For some authors, it isn't enough to write a book. Some authors aspire to write the great American novel. That usually means it's an epic novel. And when I say epic, I'm referring to the length of the story. In books, epic is a sort of grandiose way of saying super long.
Some stories just can't help but to be big. Gone With the Wind, my favorite, is a massive book. Yet the story simply can't be shortened, and that's just how it is. Despite the length of the novel, I wouldn't want to spend one less moment with Scarlett.
But a book doesn't automatically have merit simply because it's long. Extreme length is a huge, huge turn-off to many readers, in fact. An epic novel is epic because it usually spans many, many years and details many different events. There's a lot of change and character growth, many obstacles and challenges...a boatload of characters and interaction. A lot happens, and that keeps readers engaged.
Writing a long book doesn't make it epic, and regular readers of the blog will know that I'm an advocate for brevity. If you can say it in fewer words, do it. Readers don't want to get bogged down in lengthy descriptions of the way leaves blow in the wind, for example. In today's world of ereading, the epic novel could become the next literary dinosaur. So write lengthy novels cautiously and with a keen eye for details you can gloss right over.

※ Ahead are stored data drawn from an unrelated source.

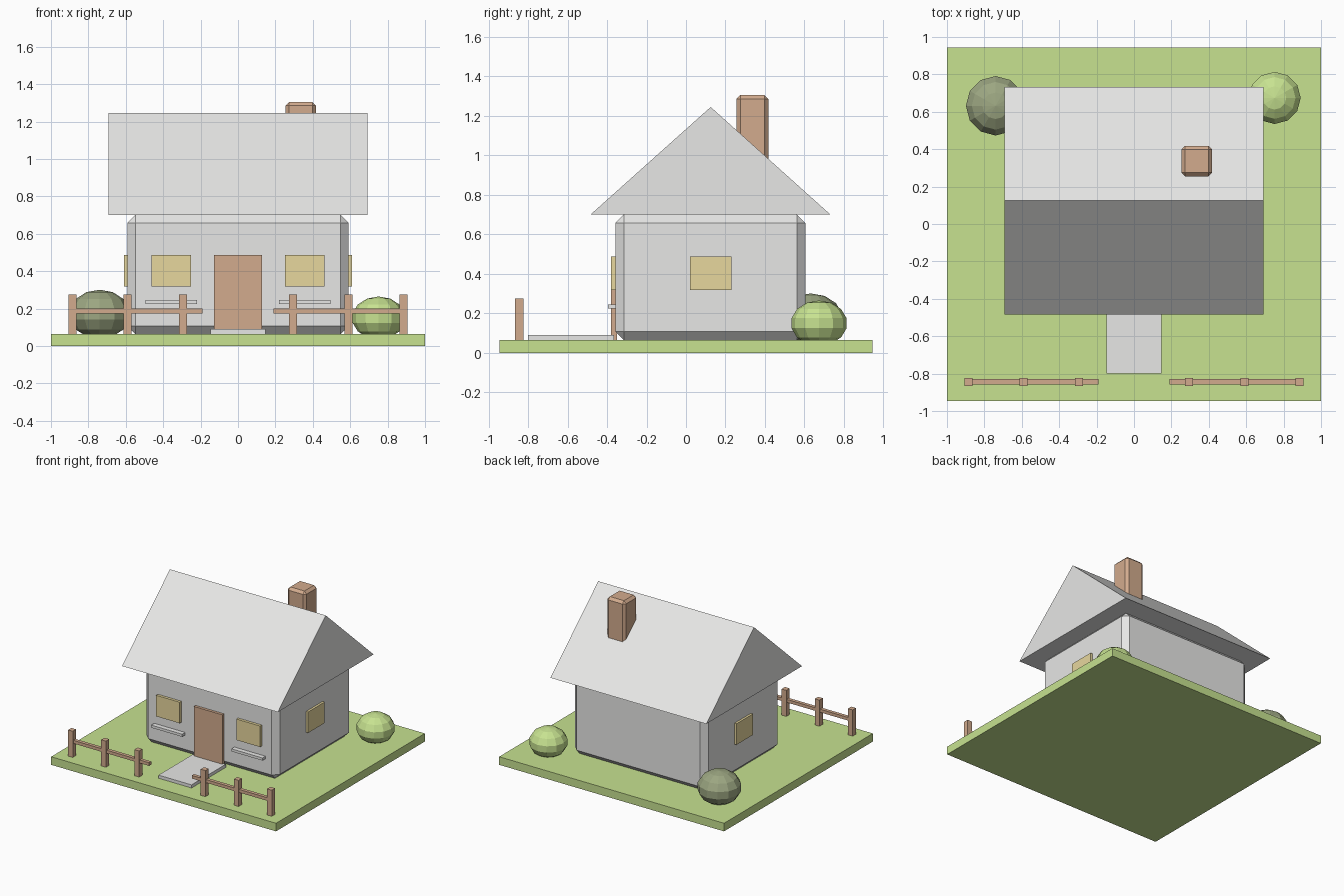
import bpy, bmesh
from mathutils import Matrix

if "Cube" in bpy.data.objects:
    bpy.data.objects.remove(bpy.data.objects["Cube"])


def material(name, rgb):
    m = bpy.data.materials.new(name)
    m.diffuse_color = (*rgb, 1.0)
    m.use_nodes = True
    m.node_tree.nodes["Principled BSDF"].inputs["Base Color"].default_value = m.diffuse_color
    return m


GREY = material("pale grey", (0.80, 0.80, 0.79))
GRASS = material("grass green", (0.57, 0.76, 0.28))
WOOD = material("warm brown", (0.65, 0.41, 0.27))
GLASS = material("window yellow", (0.80, 0.68, 0.34))
LEAF = material("leaf green", (0.57, 0.76, 0.28))
MOSS = material("dark moss", (0.33, 0.38, 0.22))


def finish(bm, name, mat):
    mesh = bpy.data.meshes.new(name)
    bmesh.ops.recalc_face_normals(bm, faces=bm.faces)
    bm.to_mesh(mesh)
    bm.free()
    mesh.materials.append(mat)
    obj = bpy.data.objects.new(name, mesh)
    bpy.context.collection.objects.link(obj)
    return obj


def box(name, x, y, z, mat, bevel=0.0):
    """Box from (min, max) ranges, with optional single-step chamfer."""
    bm = bmesh.new()
    size = [r[1] - r[0] for r in (x, y, z)]
    mid = [(r[0] + r[1]) / 2 for r in (x, y, z)]
    bmesh.ops.create_cube(bm, size=1, matrix=Matrix.Translation(mid) @ Matrix.Diagonal((*size, 1)))
    if bevel:
        bmesh.ops.bevel(bm, geom=bm.edges[:], offset=bevel, segments=1,
                        affect='EDGES', profile=0.5)
    return finish(bm, name, mat)


def bush(name, center, radius, height, mat):
    bm = bmesh.new()
    bmesh.ops.create_uvsphere(bm, u_segments=12, v_segments=7, radius=1,
                              matrix=Matrix.Translation(center) @ Matrix.Diagonal((radius, radius, height, 1)))
    return finish(bm, name, mat)


TOP = 0.065  # lawn height

# Lawn and path
box("lawn", (-1, 1), (-0.945, 0.945), (0, TOP), GRASS)
box("path", (-0.147, 0.147), (-0.80, -0.365), (TOP - 0.005, 0.09), GREY)

# House body with chamfered edges
box("walls", (-0.592, 0.592), (-0.358, 0.605), (TOP, 0.70), GREY, 0.043)

# Gable roof: triangle profile pushed along x
bm = bmesh.new()
profile = [(-0.484, 0.70), (0.732, 0.70), (0.125, 1.245)]
gable = bm.faces.new([bm.verts.new((-0.693, y, z)) for y, z in profile])
out = bmesh.ops.extrude_face_region(bm, geom=[gable])
bmesh.ops.translate(bm, vec=(1.386, 0, 0),
                    verts=[v for v in out["geom"] if isinstance(v, bmesh.types.BMVert)])
finish(bm, "roof", GREY)

# Chimney and door
box("chimney", (0.253, 0.418), (0.255, 0.418), (0.85, 1.305), WOOD, 0.02)
box("door", (-0.127, 0.127), (-0.38, -0.35), (TOP, 0.487), WOOD)

# Windows, sills and fence, one set on each side
for s, side in ((-1, "left"), (1, "right")):
    cx = 0.357 * s
    box(side + "_front_window", (cx - 0.105, cx + 0.105), (-0.38, -0.35), (0.318, 0.487), GLASS)
    box(side + "_sill", (cx - 0.138, cx + 0.138), (-0.396, -0.35), (0.224, 0.245), GREY)
    box(side + "_side_window", sorted((0.58 * s, 0.61 * s)), (0.02, 0.23), (0.318, 0.487), GLASS)

    for i, px in enumerate((0.295, 0.59, 0.885)):
        box(f"{side}_fence_post_{i + 1}", (px * s - 0.021, px * s + 0.021),
            (-0.865, -0.823), (TOP, 0.275), WOOD)
    box(side + "_fence_rail", sorted((0.19 * s, 0.905 * s)), (-0.858, -0.83), (0.175, 0.20), WOOD)

# Bushes behind the house
bush("right_bush", (0.752, 0.674, 0.15), 0.143, 0.115, LEAF)
bush("left_bush", (-0.74, 0.632, 0.17), 0.163, 0.131, MOSS)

Read your story, and ask yourself if it's really an epic...or just too damn long. If you don't want to read your story, readers won't want to do so, either.